The Middle Collegiate Church rally was intended to reach Representative Carolyn Maloney (D-NY, 12th district) whose district spans the East Village, Lower East Side and parts of North Queens. A supporter of the Dream Act, Congresswoman Maloney has openly disapproved of the treatment of families at the border. Since today’s protest, she has tweeted that she will be going to the border next week. She also expressed support for another rally held this afternoon at Foley Square, where fellow representative Nydia Válezquez (D-NY, 7th district) and House Democratic Caucus chairman Hakeem Jeffries gathered to denounce the detention centers and the tasteless border agent group chat.
Standing w/my colleagues in Foley Square. After we think it can't get any worse, we learn that border agents responsible for safety of migrants were making racist, misogynistic, cruel remarks – they should be fired.
Next weekend, I will be going to the border and reporting back.
— Carolyn B. Maloney (@CarolynBMaloney) July 2, 2019

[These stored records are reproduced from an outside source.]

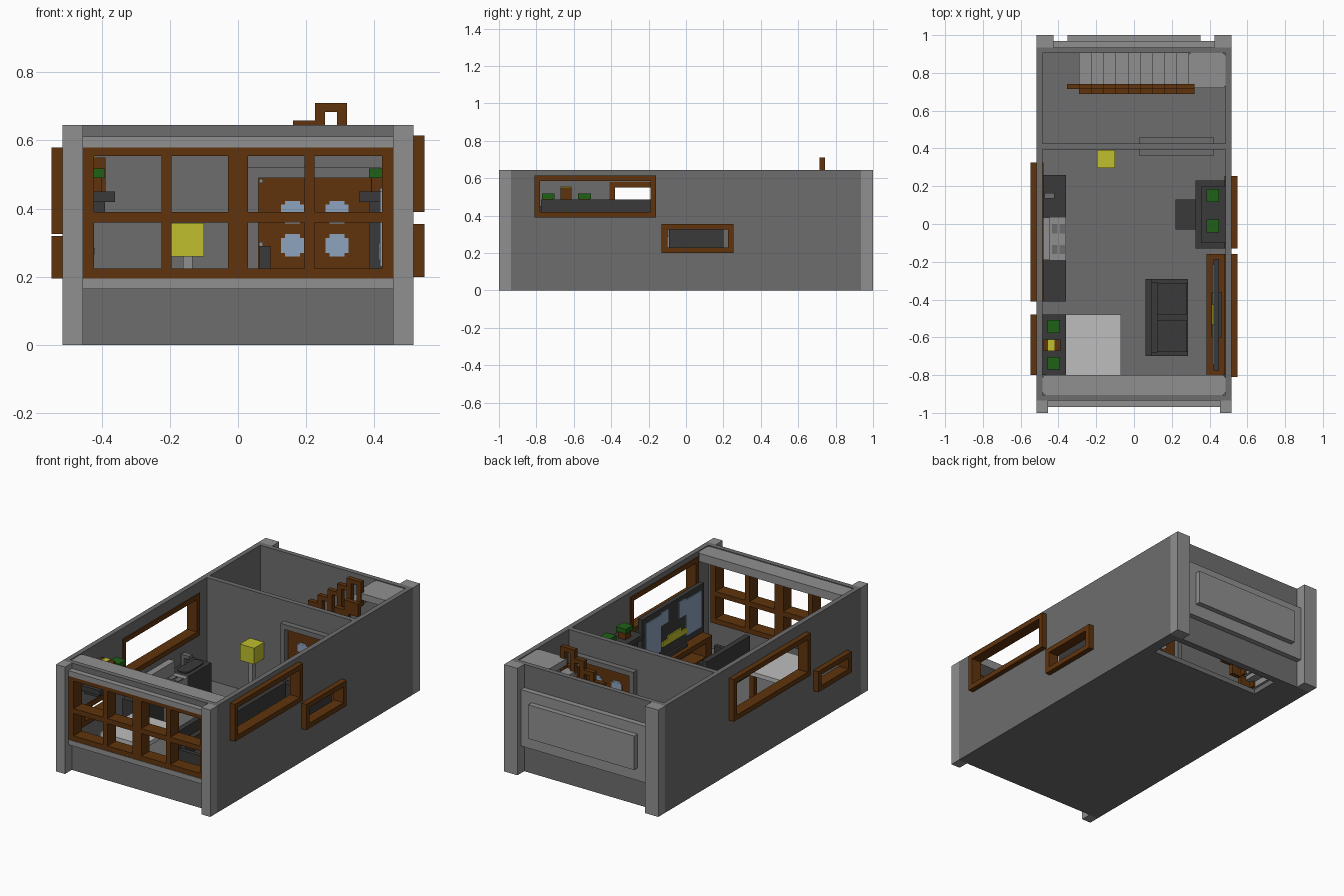
import bpy, bmesh, math

if "Cube" in bpy.data.objects:
    bpy.data.objects.remove(bpy.data.objects["Cube"], do_unlink=True)


def material(name, rgb):
    m = bpy.data.materials.new(name)
    m.use_nodes = True
    m.diffuse_color = (*rgb, 1)
    m.node_tree.nodes["Principled BSDF"].inputs["Base Color"].default_value = (*rgb, 1)
    return m


WALL = material("wall grey", (0.155, 0.155, 0.155))
TRIM = material("trim grey", (0.28, 0.28, 0.28))
DARK = material("charcoal", (0.042, 0.042, 0.042))
PALE = material("pale grey", (0.51, 0.51, 0.51))
WOOD = material("brown wood", (0.115, 0.034, 0.004))
GREEN = material("leaf green", (0.014, 0.12, 0.008))
YELLOW = material("yellow", (0.52, 0.52, 0.028))
BLUE = material("pale blue", (0.27, 0.37, 0.52))


def boxes(name, mat, *bounds, round_z=0):
    """One object from boxes given as (x0, x1, y0, y1, z0, z1)."""
    bm = bmesh.new()
    for x0, x1, y0, y1, z0, z1 in bounds:
        for v in bmesh.ops.create_cube(bm, size=1)["verts"]:
            v.co = (x0 if v.co.x < 0 else x1, y0 if v.co.y < 0 else y1, z0 if v.co.z < 0 else z1)
    if round_z:
        upright = [e for e in bm.edges if abs(e.verts[0].co.z - e.verts[1].co.z) > 1e-4]
        bmesh.ops.bevel(bm, geom=upright, offset=round_z, segments=4, profile=0.5, affect='EDGES')
    mesh = bpy.data.meshes.new(name)
    bm.to_mesh(mesh)
    bm.free()
    mesh.materials.append(mat)
    obj = bpy.data.objects.new(name, mesh)
    bpy.context.collection.objects.link(obj)
    return obj


H, F = 0.645, 0.03      # wall top, floor top
BAR = 0.03              # window bar width


def side_wall(name, side, windows):
    """Long wall split around its windows, each with a wooden frame."""
    xa, xb = sorted((side * 0.485, side * 0.515))
    fa, fb = sorted((side * 0.48, side * 0.547))
    parts, y = [], -0.935
    for i, (y0, y1, z0, z1) in enumerate(windows):
        parts += [(xa, xb, y, y0, 0, H), (xa, xb, y0, y1, 0, z0), (xa, xb, y0, y1, z1, H)]
        y = y1
        boxes(f"{name}_window_frame_{i + 1}", WOOD,
              (fa, fb, y0, y1, z0, z0 + BAR), (fa, fb, y0, y1, z1 - BAR, z1),
              (fa, fb, y0, y0 + BAR, z0 + BAR, z1 - BAR), (fa, fb, y1 - BAR, y1, z0 + BAR, z1 - BAR))
    parts.append((xa, xb, y, 0.935, 0, H))
    boxes(name, WALL, *parts)


# Shell
side_wall("left_wall", 1, [(-0.81, -0.16, 0.39, 0.615), (-0.13, 0.255, 0.2, 0.355)])
side_wall("right_wall", -1, [(-0.8, -0.48, 0.195, 0.32), (-0.41, 0.325, 0.325, 0.58)])
boxes("floor", WALL, (-0.485, 0.485, -0.905, 0.72, 0, F), (-0.485, -0.29, 0.72, 0.905, 0, F),
      (0.45, 0.485, 0.72, 0.905, 0, F), (-0.29, 0.45, 0.895, 0.905, 0, F))
boxes("front_wall", WALL, (-0.485, 0.485, -0.935, -0.905, 0, 0.195),
      (-0.485, 0.485, -0.935, -0.905, 0.58, H),
      (-0.485, -0.455, -0.935, -0.905, 0.195, 0.58), (0.455, 0.485, -0.935, -0.905, 0.195, 0.58))
boxes("back_wall", WALL, (-0.485, 0.485, 0.905, 0.935, 0, H))
boxes("corner_pillars", TRIM, *[b for s in (-1, 1) for b in (
    (*sorted((s * 0.455, s * 0.515)), -1, -0.935, 0, H),
    (*sorted((s * 0.425, s * 0.515)), 0.935, 1, 0, H))])
boxes("front_sill_and_lintel", TRIM, (-0.455, 0.455, -0.968, -0.935, 0.165, 0.195),
      (-0.455, 0.455, -0.968, -0.935, 0.58, 0.612))
boxes("front_ledge", TRIM, (-0.485, 0.485, -0.905, -0.8, 0.59, 0.64), round_z=0.02)
boxes("back_panel", TRIM, (-0.425, 0.425, 0.935, 0.968, 0.165, 0.505))
boxes("back_raised_panel", TRIM, (-0.353, 0.353, 0.968, 1, 0.24, 0.445))

# Front window grid
grid = [(-0.455, 0.455, -0.965, -0.885, z, z + h) for z, h in ((0.195, 0.03), (0.36, 0.03), (0.555, 0.025))]
for xa, xb in ((-0.455, -0.422), (-0.225, -0.195), (-0.03, 0.03), (0.195, 0.225), (0.422, 0.455)):
    grid += [(xa, xb, -0.965, -0.885, 0.225, 0.36), (xa, xb, -0.965, -0.885, 0.39, 0.555)]
boxes("front_window_grid", WOOD, *grid)

# Partition with a glazed door
boxes("partition", WALL, (-0.485, 0.06, 0.395, 0.425, F, H), (0.39, 0.485, 0.395, 0.425, F, H),
      (0.06, 0.39, 0.395, 0.425, 0.49, H))
boxes("door_frame", WALL, (0.03, 0.06, 0.36, 0.46, F, 0.52), (0.39, 0.42, 0.36, 0.46, F, 0.52),
      (0.06, 0.39, 0.36, 0.46, 0.49, 0.52))
boxes("door", WOOD, (0.06, 0.39, 0.39, 0.43, F, 0.49))
panes = []
for x in (0.16, 0.29):
    for z in (0.292, 0.39):
        panes += [(x - 0.034, x + 0.034, 0.386, 0.434, z - 0.022, z + 0.022),
                  (x - 0.022, x + 0.022, 0.387, 0.433, z - 0.033, z + 0.033)]
boxes("door_panes", BLUE, *panes)
boxes("door_hinges", TRIM, *[(0.062, 0.074, 0.385, 0.39, z, z + 0.012) for z in (0.29, 0.475)])

# Stairs rising to a landing, with a stepped railing
N, X0, RUN = 9, -0.29, 0.58 / 9
RISE = (0.64 - F) / (N + 1)
treads, stringer, rail = [], [], []
for i in range(N):
    x, z = X0 + i * RUN, F + (i + 1) * RISE
    treads += [(x, x + RUN, 0.72, 0.905, z - 0.025, z), (x, x + 0.015, 0.72, 0.905, z - RISE, z - 0.025)]
    stringer.append((x, x + RUN + 0.03, 0.687, 0.714, max(F, z - 0.07), z + 0.01))
for i in range(-1, N):
    x, top = X0 + i * RUN, 0.71 - (N - 1 - i) * 0.051
    base = F + max(i, 0) * RISE
    rail += [(x, x + RUN + 0.03, 0.714, 0.742, top - 0.026, top),
             (x, x + 0.03, 0.714, 0.742, base, top - 0.026)]
rail.append((0.29, 0.32, 0.714, 0.742, 0.56, 0.684))
boxes("stairs", TRIM, *treads)
boxes("stair_landing", TRIM, (0.285, 0.485, 0.72, 0.905, 0.6, 0.64), round_z=0.018)
boxes("stair_stringer", WOOD, *stringer)
boxes("stair_railing", WOOD, *rail)

# Kitchen run
boxes("kitchen_cupboard", DARK, (-0.485, -0.36, -0.41, -0.19, F, 0.222))
boxes("sink_counter", DARK, (-0.485, -0.36, 0.035, 0.26, F, 0.215))
boxes("sink_basin", DARK, (-0.46, -0.385, 0.06, 0.24, 0.215, 0.222), round_z=0.03)
boxes("faucet", WALL, (-0.475, -0.455, 0.135, 0.165, 0.215, 0.285), (-0.455, -0.42, 0.135, 0.165, 0.265, 0.285))
boxes("stove", TRIM, (-0.485, -0.36, -0.19, 0.035, F, 0.215), (-0.485, -0.445, -0.19, 0.035, 0.215, 0.29))
boxes("stove_burners", WALL, *[(x, x + 0.03, y, y + 0.05, 0.215, 0.22)
                               for x in (-0.435, -0.395) for y in (-0.16, -0.05)])


def plant(name, x, y, z):
    boxes(name + "_pot", WOOD, (x - 0.025, x + 0.025, y - 0.027, y + 0.027, z, z + 0.04))
    boxes(name + "_leaves", GREEN, (x - 0.033, x + 0.033, y - 0.034, y + 0.034, z + 0.04, z + 0.068))


# Wall shelf with plants and a clock, above a table
boxes("wall_shelf", DARK, (-0.485, -0.36, -0.8, -0.48, 0.42, 0.45), (-0.485, -0.39, -0.77, -0.51, 0.39, 0.42))
plant("shelf_plant_front", -0.425, -0.737, 0.45)
plant("shelf_plant_back", -0.425, -0.543, 0.45)
boxes("mantel_clock", WOOD, (-0.48, -0.388, -0.672, -0.612, 0.45, 0.55))
boxes("clock_plate", YELLOW, (-0.455, -0.42, -0.672, -0.612, 0.55, 0.555))
boxes("table_top", PALE, (-0.36, -0.07, -0.8, -0.48, 0.175, 0.2))
boxes("table_legs", WOOD, *[(x, x + 0.03, y, y + 0.03, F, 0.175) for x in (-0.35, -0.11) for y in (-0.79, -0.52)])

# Fireplace with hearth and mantel plants
boxes("fireplace", DARK, (0.325, 0.485, -0.13, 0.23, F, 0.19), (0.385, 0.485, -0.09, 0.2, 0.19, 0.42),
      (0.355, 0.485, -0.1, 0.2, 0.42, 0.45), (0.22, 0.325, -0.03, 0.13, F, 0.07))
plant("mantel_plant_front", 0.417, -0.01, 0.45)
plant("mantel_plant_back", 0.417, 0.15, 0.45)

# Screen on a wooden cabinet
boxes("screen_cabinet", WOOD, (0.385, 0.48, -0.8, -0.16, 0.14, 0.17), (0.385, 0.48, -0.8, -0.16, F, 0.06),
      (0.385, 0.48, -0.8, -0.74, 0.06, 0.14), (0.385, 0.48, -0.22, -0.16, 0.06, 0.14))
boxes("screen", DARK, (0.422, 0.45, -0.775, -0.185, 0.19, 0.485), (0.41, 0.465, -0.6, -0.36, 0.17, 0.19))
boxes("screen_image", BLUE, *[(0.416, 0.422, *b) for b in (
    (-0.745, -0.6, 0.23, 0.45), (-0.36, -0.215, 0.23, 0.45),
    (-0.6, -0.53, 0.36, 0.46), (-0.43, -0.36, 0.38, 0.46))])
boxes("screen_shape", YELLOW, (0.414, 0.422, -0.6, -0.37, 0.25, 0.28), (0.414, 0.422, -0.55, -0.42, 0.28, 0.3))

# Sofa facing the screen
boxes("sofa", DARK, (0.062, 0.285, -0.7, -0.29, 0.05, 0.12), (0.062, 0.095, -0.7, -0.29, 0.12, 0.29),
      (0.095, 0.125, -0.68, -0.31, 0.12, 0.225),
      (0.095, 0.285, -0.7, -0.675, 0.12, 0.18), (0.095, 0.285, -0.315, -0.29, 0.12, 0.18),
      (0.125, 0.28, -0.675, -0.51, 0.12, 0.14), (0.125, 0.28, -0.48, -0.315, 0.12, 0.14))

# Floor lamp
boxes("lamp_pole", TRIM, (-0.162, -0.134, 0.33, 0.36, F, 0.26), (-0.185, -0.11, 0.31, 0.385, F, 0.045))
boxes("lamp_shade", YELLOW, (-0.196, -0.1, 0.297, 0.392, 0.26, 0.358))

Rallies spanned from Brooklyn to the city; one was scheduled in Williamsburg this afternoon to push Maloney to end immigrant detention funding. Activists were also scheduled to gather at the Soho office of Representative Jerold Nadler’s (D-NY, 10th district). And at 6pm this evening, there’ll be a rally in front of Chuck Schumer’s Park Slope apartment. For more information, visit Close the Camps’ website.